BRIEF: Your answer must match the records word for word and contain no pictures.

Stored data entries
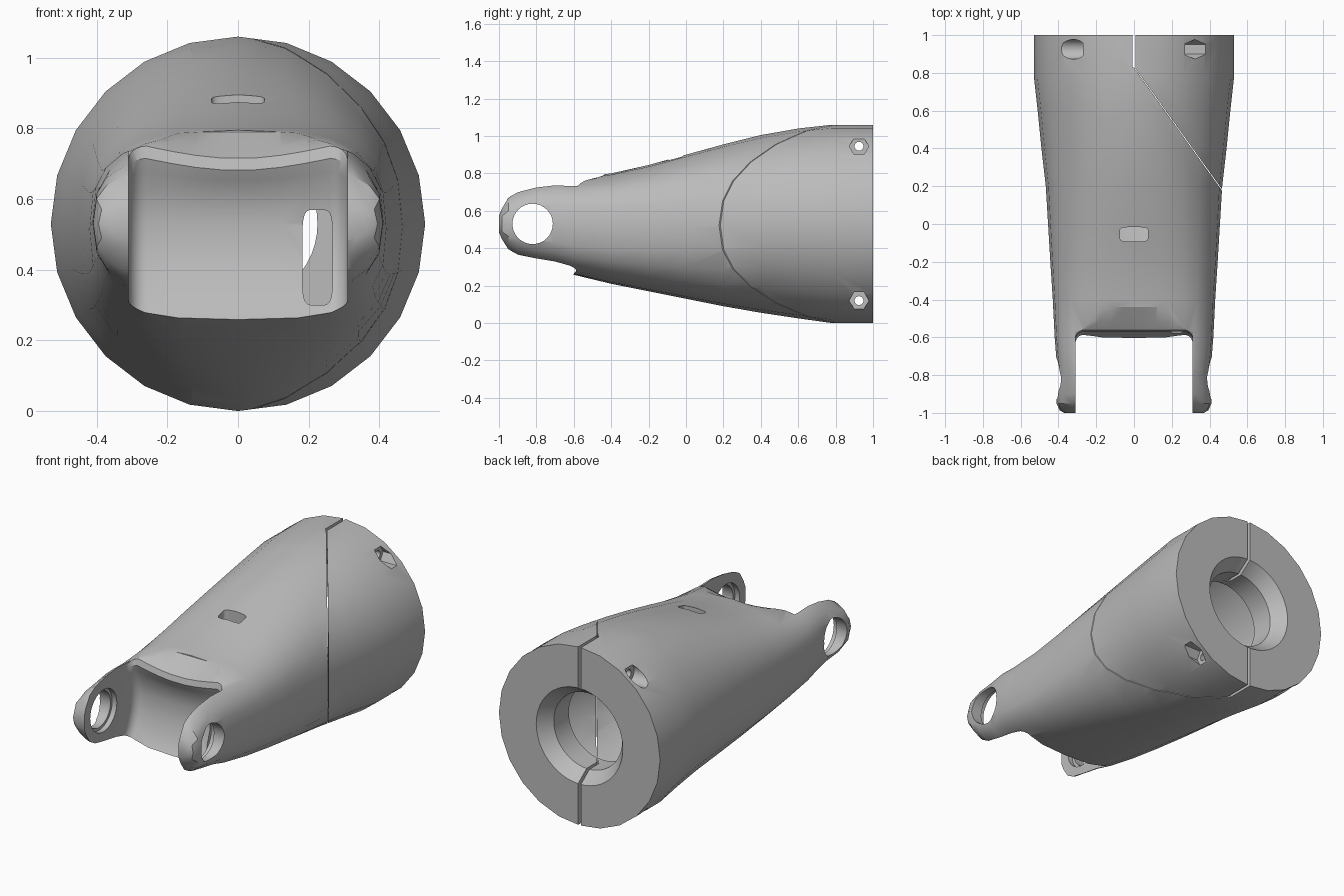
import bpy, bmesh, math
from mathutils import Matrix, Vector

if "Cube" in bpy.data.objects:
    bpy.data.objects.remove(bpy.data.objects["Cube"])

MID = 0.53          # height of the long axis
PIN_Y = -0.82       # fork pin position

grey = bpy.data.materials.new("matte_grey")
grey.use_nodes = True
grey.diffuse_color = (0.5, 0.5, 0.5, 1)
grey.node_tree.nodes["Principled BSDF"].inputs["Base Color"].default_value = (0.5, 0.5, 0.5, 1)


def skin(name, rings):
    """Closed solid through rings of equal point count."""
    bm = bmesh.new()
    rows = [[bm.verts.new(p) for p in ring] for ring in rings]
    n = len(rows[0])
    for a, b in zip(rows, rows[1:]):
        for i in range(n):
            j = (i + 1) % n
            bm.faces.new((a[i], a[j], b[j], b[i]))
    bm.faces.new(rows[0])
    bm.faces.new(rows[-1])
    bmesh.ops.recalc_face_normals(bm, faces=bm.faces)
    mesh = bpy.data.meshes.new(name)
    bm.to_mesh(mesh)
    bm.free()
    mesh.materials.append(grey)
    ob = bpy.data.objects.new(name, mesh)
    bpy.context.collection.objects.link(ob)
    return ob


def oval(y, hw, bottom, top, power=2, sides=24, turn=0):
    """Superellipse ring across the y axis."""
    ring = []
    for k in range(sides):
        a = 2 * math.pi * k / sides + turn
        c, s = math.cos(a), math.sin(a)
        ring.append((hw * math.copysign(abs(c) ** (2 / power), c), y,
                     (bottom + top) / 2 + (top - bottom) / 2 * math.copysign(abs(s) ** (2 / power), s)))
    return ring


def hole(axis, centre, hw, hh, length, power=2, sides=32, turn=0):
    """Straight cutter along an axis."""
    ob = skin("cutter", [oval(y, hw, -hh, hh, power, sides, turn) for y in (-length / 2, length / 2)])
    spin = {"X": Matrix.Rotation(math.pi / 2, 4, "Z"),
            "Y": Matrix.Identity(4),
            "Z": Matrix.Rotation(math.pi / 2, 4, "X")}[axis]
    ob.data.transform(Matrix.Translation(Vector(centre)) @ spin)
    return ob


def prism(outline):
    """Tall cutter from an outline seen from above."""
    return skin("cutter", [[(x, y, z) for x, y in outline] for z in (-0.2, 1.3)])


def carve(ob, cutters, operation="DIFFERENCE"):
    for c in cutters:
        m = ob.modifiers.new("carve", "BOOLEAN")
        m.operation, m.object, m.solver = operation, c, "EXACT"
    bpy.context.view_layer.update()
    deps = bpy.context.evaluated_depsgraph_get()
    mesh = bpy.data.meshes.new_from_object(ob.evaluated_get(deps))
    ob.modifiers.clear()
    ob.data = mesh
    for c in cutters:
        bpy.data.objects.remove(c)


# Outer body: y, half width, bottom, top
stations = [(-1.0, .37, .47, .59), (-.985, .395, .43, .63), (-.95, .41, .365, .70),
            (-.9, .41, .33, .735), (-.8, .4, .30, .77), (-.7, .412, .285, .78),
            (-.6, .42, .258, .775), (-.4, .43, .21, .80), (-.2, .443, .17, .845),
            (0, .455, .13, .90), (.2, .467, .09, .955), (.4, .49, .055, 1.005),
            (.6, .51, .025, 1.04), (.78, .53, 0, 1.06), (1, .53, 0, 1.06)]


def power_at(y):
    return 2 + min(1, max(0, (.45 - y) / 1.05))


body = skin("main_shell", [oval(y, w, b, t, power_at(y)) for y, w, b, t in stations])

# Hollow inside and the stepped rear opening
wall = .07
cavity = skin("cutter", [oval(max(y, -.42), w - wall, b + wall, t - wall, power_at(y))
                         for y, w, b, t in stations[7:-1]])
opening = skin("cutter", [oval(y, r, MID - r, MID + r, 2, 48)
                          for y, r in ((1.01, .292), (.92, .225), (.7, .225))])

# Scoop between the fork arms, with a rounded upper lip and filleted ends
profile = [(-1.15, .2), (-.62, .24), (-.59, .275), (-.555, .34), (-.525, .43), (-.515, .53),
           (-.53, .62), (-.555, .675), (-.57, .715), (-.56, .75), (-.52, .775), (-.44, .79),
           (-.42, .95), (-1.15, .95)]


def scoop_ring(x, scale):
    dip = .035 * math.cos(math.pi * min(abs(x), .26) / .52)
    ring = []
    for y, z in profile:
        drop = dip * max(0, min(1, (z - .6) / .12)) * max(0, min(1, (-.44 - y) / .08))
        ring.append((x, PIN_Y + (y - PIN_Y) * scale, MID + (z - drop - MID) * scale))
    return ring


fillet = [(.26 + .05 * math.sin(t), 1 - .17 * (1 - math.cos(t)))
          for t in (math.pi / 2 * k / 6 for k in range(7))]
half = [(.05, 1), (.12, 1), (.19, 1)] + fillet
scoop = skin("cutter", [scoop_ring(x, s) for x, s in
                        [(-x, s) for x, s in reversed(half)] + half])

cutters = [cavity, opening, scoop]

# Fork pin holes with a wider seat on the inner faces
cutters.append(hole("X", (0, PIN_Y, MID), .108, .108, 1.2))
cutters.append(hole("X", (0, PIN_Y, MID), .125, .125, .68))

# Cable slots: front wall and top
cutters.append(hole("Y", (.225, -.5, .435), .043, .135, .4, 5, 40))
cutters.append(hole("Z", (0, -.055, .9), .075, .038, .4, 5, 40))

# Square pockets through top and bottom walls
cutters.append(hole("Z", (-.155, .6, MID), .036, .057, 1.4, 2, 4, 0))
square = cutters[-1]
for v, (sx, sy) in zip(square.data.vertices, [(1, 1), (-1, 1), (-1, -1), (1, -1)] * 2):
    v.co.x, v.co.y = -.155 + sx * .025, .6 + sy * .04

# Clamp screws: through bore, round head recess, six-sided nut recess
for z in (.945, .12):
    cutters.append(hole("X", (0, .925, z), .024, .024, 1.2, 2, 16))
    cutters.append(hole("X", (-.47, .925, z), .052, .052, .4, 2, 24))
    cutters.append(hole("X", (.47, .925, z), .052, .052, .4, 2, 6))

carve(body, cutters)

# Split off the removable clamp half along a diagonal seam and rear slit
clamp = bpy.data.objects.new("clamp_half", body.data.copy())
bpy.context.collection.objects.link(clamp)
carve(clamp, [prism([(.009, 1.1), (.009, .822), (.7, -.143), (.7, 1.1)])], "INTERSECT")
carve(body, [prism([(-.009, 1.1), (-.009, .83), (0, .828), (.72, -.179), (.72, 1.1)])])

# Smooth shading with crisp edges
bpy.ops.object.select_all(action="DESELECT")
for ob in (body, clamp):
    ob.select_set(True)
    bpy.context.view_layer.objects.active = ob
bpy.ops.object.shade_smooth_by_angle(angle=math.radians(32))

OUTPUT:
import bpy, bmesh, math
from mathutils import Matrix, Vector

if "Cube" in bpy.data.objects:
    bpy.data.objects.remove(bpy.data.objects["Cube"])

MID = 0.53          # height of the long axis
PIN_Y = -0.82       # fork pin position

grey = bpy.data.materials.new("matte_grey")
grey.use_nodes = True
grey.diffuse_color = (0.5, 0.5, 0.5, 1)
grey.node_tree.nodes["Principled BSDF"].inputs["Base Color"].default_value = (0.5, 0.5, 0.5, 1)


def skin(name, rings):
    """Closed solid through rings of equal point count."""
    bm = bmesh.new()
    rows = [[bm.verts.new(p) for p in ring] for ring in rings]
    n = len(rows[0])
    for a, b in zip(rows, rows[1:]):
        for i in range(n):
            j = (i + 1) % n
            bm.faces.new((a[i], a[j], b[j], b[i]))
    bm.faces.new(rows[0])
    bm.faces.new(rows[-1])
    bmesh.ops.recalc_face_normals(bm, faces=bm.faces)
    mesh = bpy.data.meshes.new(name)
    bm.to_mesh(mesh)
    bm.free()
    mesh.materials.append(grey)
    ob = bpy.data.objects.new(name, mesh)
    bpy.context.collection.objects.link(ob)
    return ob


def oval(y, hw, bottom, top, power=2, sides=24, turn=0):
    """Superellipse ring across the y axis."""
    ring = []
    for k in range(sides):
        a = 2 * math.pi * k / sides + turn
        c, s = math.cos(a), math.sin(a)
        ring.append((hw * math.copysign(abs(c) ** (2 / power), c), y,
                     (bottom + top) / 2 + (top - bottom) / 2 * math.copysign(abs(s) ** (2 / power), s)))
    return ring


def hole(axis, centre, hw, hh, length, power=2, sides=32, turn=0):
    """Straight cutter along an axis."""
    ob = skin("cutter", [oval(y, hw, -hh, hh, power, sides, turn) for y in (-length / 2, length / 2)])
    spin = {"X": Matrix.Rotation(math.pi / 2, 4, "Z"),
            "Y": Matrix.Identity(4),
            "Z": Matrix.Rotation(math.pi / 2, 4, "X")}[axis]
    ob.data.transform(Matrix.Translation(Vector(centre)) @ spin)
    return ob


def prism(outline):
    """Tall cutter from an outline seen from above."""
    return skin("cutter", [[(x, y, z) for x, y in outline] for z in (-0.2, 1.3)])


def carve(ob, cutters, operation="DIFFERENCE"):
    for c in cutters:
        m = ob.modifiers.new("carve", "BOOLEAN")
        m.operation, m.object, m.solver = operation, c, "EXACT"
    bpy.context.view_layer.update()
    deps = bpy.context.evaluated_depsgraph_get()
    mesh = bpy.data.meshes.new_from_object(ob.evaluated_get(deps))
    ob.modifiers.clear()
    ob.data = mesh
    for c in cutters:
        bpy.data.objects.remove(c)


# Outer body: y, half width, bottom, top
stations = [(-1.0, .37, .47, .59), (-.985, .395, .43, .63), (-.95, .41, .365, .70),
            (-.9, .41, .33, .735), (-.8, .4, .30, .77), (-.7, .412, .285, .78),
            (-.6, .42, .258, .775), (-.4, .43, .21, .80), (-.2, .443, .17, .845),
            (0, .455, .13, .90), (.2, .467, .09, .955), (.4, .49, .055, 1.005),
            (.6, .51, .025, 1.04), (.78, .53, 0, 1.06), (1, .53, 0, 1.06)]


def power_at(y):
    return 2 + min(1, max(0, (.45 - y) / 1.05))


body = skin("main_shell", [oval(y, w, b, t, power_at(y)) for y, w, b, t in stations])

# Hollow inside and the stepped rear opening
wall = .07
cavity = skin("cutter", [oval(max(y, -.42), w - wall, b + wall, t - wall, power_at(y))
                         for y, w, b, t in stations[7:-1]])
opening = skin("cutter", [oval(y, r, MID - r, MID + r, 2, 48)
                          for y, r in ((1.01, .292), (.92, .225), (.7, .225))])

# Scoop between the fork arms, with a rounded upper lip and filleted ends
profile = [(-1.15, .2), (-.62, .24), (-.59, .275), (-.555, .34), (-.525, .43), (-.515, .53),
           (-.53, .62), (-.555, .675), (-.57, .715), (-.56, .75), (-.52, .775), (-.44, .79),
           (-.42, .95), (-1.15, .95)]


def scoop_ring(x, scale):
    dip = .035 * math.cos(math.pi * min(abs(x), .26) / .52)
    ring = []
    for y, z in profile:
        drop = dip * max(0, min(1, (z - .6) / .12)) * max(0, min(1, (-.44 - y) / .08))
        ring.append((x, PIN_Y + (y - PIN_Y) * scale, MID + (z - drop - MID) * scale))
    return ring


fillet = [(.26 + .05 * math.sin(t), 1 - .17 * (1 - math.cos(t)))
          for t in (math.pi / 2 * k / 6 for k in range(7))]
half = [(.05, 1), (.12, 1), (.19, 1)] + fillet
scoop = skin("cutter", [scoop_ring(x, s) for x, s in
                        [(-x, s) for x, s in reversed(half)] + half])

cutters = [cavity, opening, scoop]

# Fork pin holes with a wider seat on the inner faces
cutters.append(hole("X", (0, PIN_Y, MID), .108, .108, 1.2))
cutters.append(hole("X", (0, PIN_Y, MID), .125, .125, .68))

# Cable slots: front wall and top
cutters.append(hole("Y", (.225, -.5, .435), .043, .135, .4, 5, 40))
cutters.append(hole("Z", (0, -.055, .9), .075, .038, .4, 5, 40))

# Square pockets through top and bottom walls
cutters.append(hole("Z", (-.155, .6, MID), .036, .057, 1.4, 2, 4, 0))
square = cutters[-1]
for v, (sx, sy) in zip(square.data.vertices, [(1, 1), (-1, 1), (-1, -1), (1, -1)] * 2):
    v.co.x, v.co.y = -.155 + sx * .025, .6 + sy * .04

# Clamp screws: through bore, round head recess, six-sided nut recess
for z in (.945, .12):
    cutters.append(hole("X", (0, .925, z), .024, .024, 1.2, 2, 16))
    cutters.append(hole("X", (-.47, .925, z), .052, .052, .4, 2, 24))
    cutters.append(hole("X", (.47, .925, z), .052, .052, .4, 2, 6))

carve(body, cutters)

# Split off the removable clamp half along a diagonal seam and rear slit
clamp = bpy.data.objects.new("clamp_half", body.data.copy())
bpy.context.collection.objects.link(clamp)
carve(clamp, [prism([(.009, 1.1), (.009, .822), (.7, -.143), (.7, 1.1)])], "INTERSECT")
carve(body, [prism([(-.009, 1.1), (-.009, .83), (0, .828), (.72, -.179), (.72, 1.1)])])

# Smooth shading with crisp edges
bpy.ops.object.select_all(action="DESELECT")
for ob in (body, clamp):
    ob.select_set(True)
    bpy.context.view_layer.objects.active = ob
bpy.ops.object.shade_smooth_by_angle(angle=math.radians(32))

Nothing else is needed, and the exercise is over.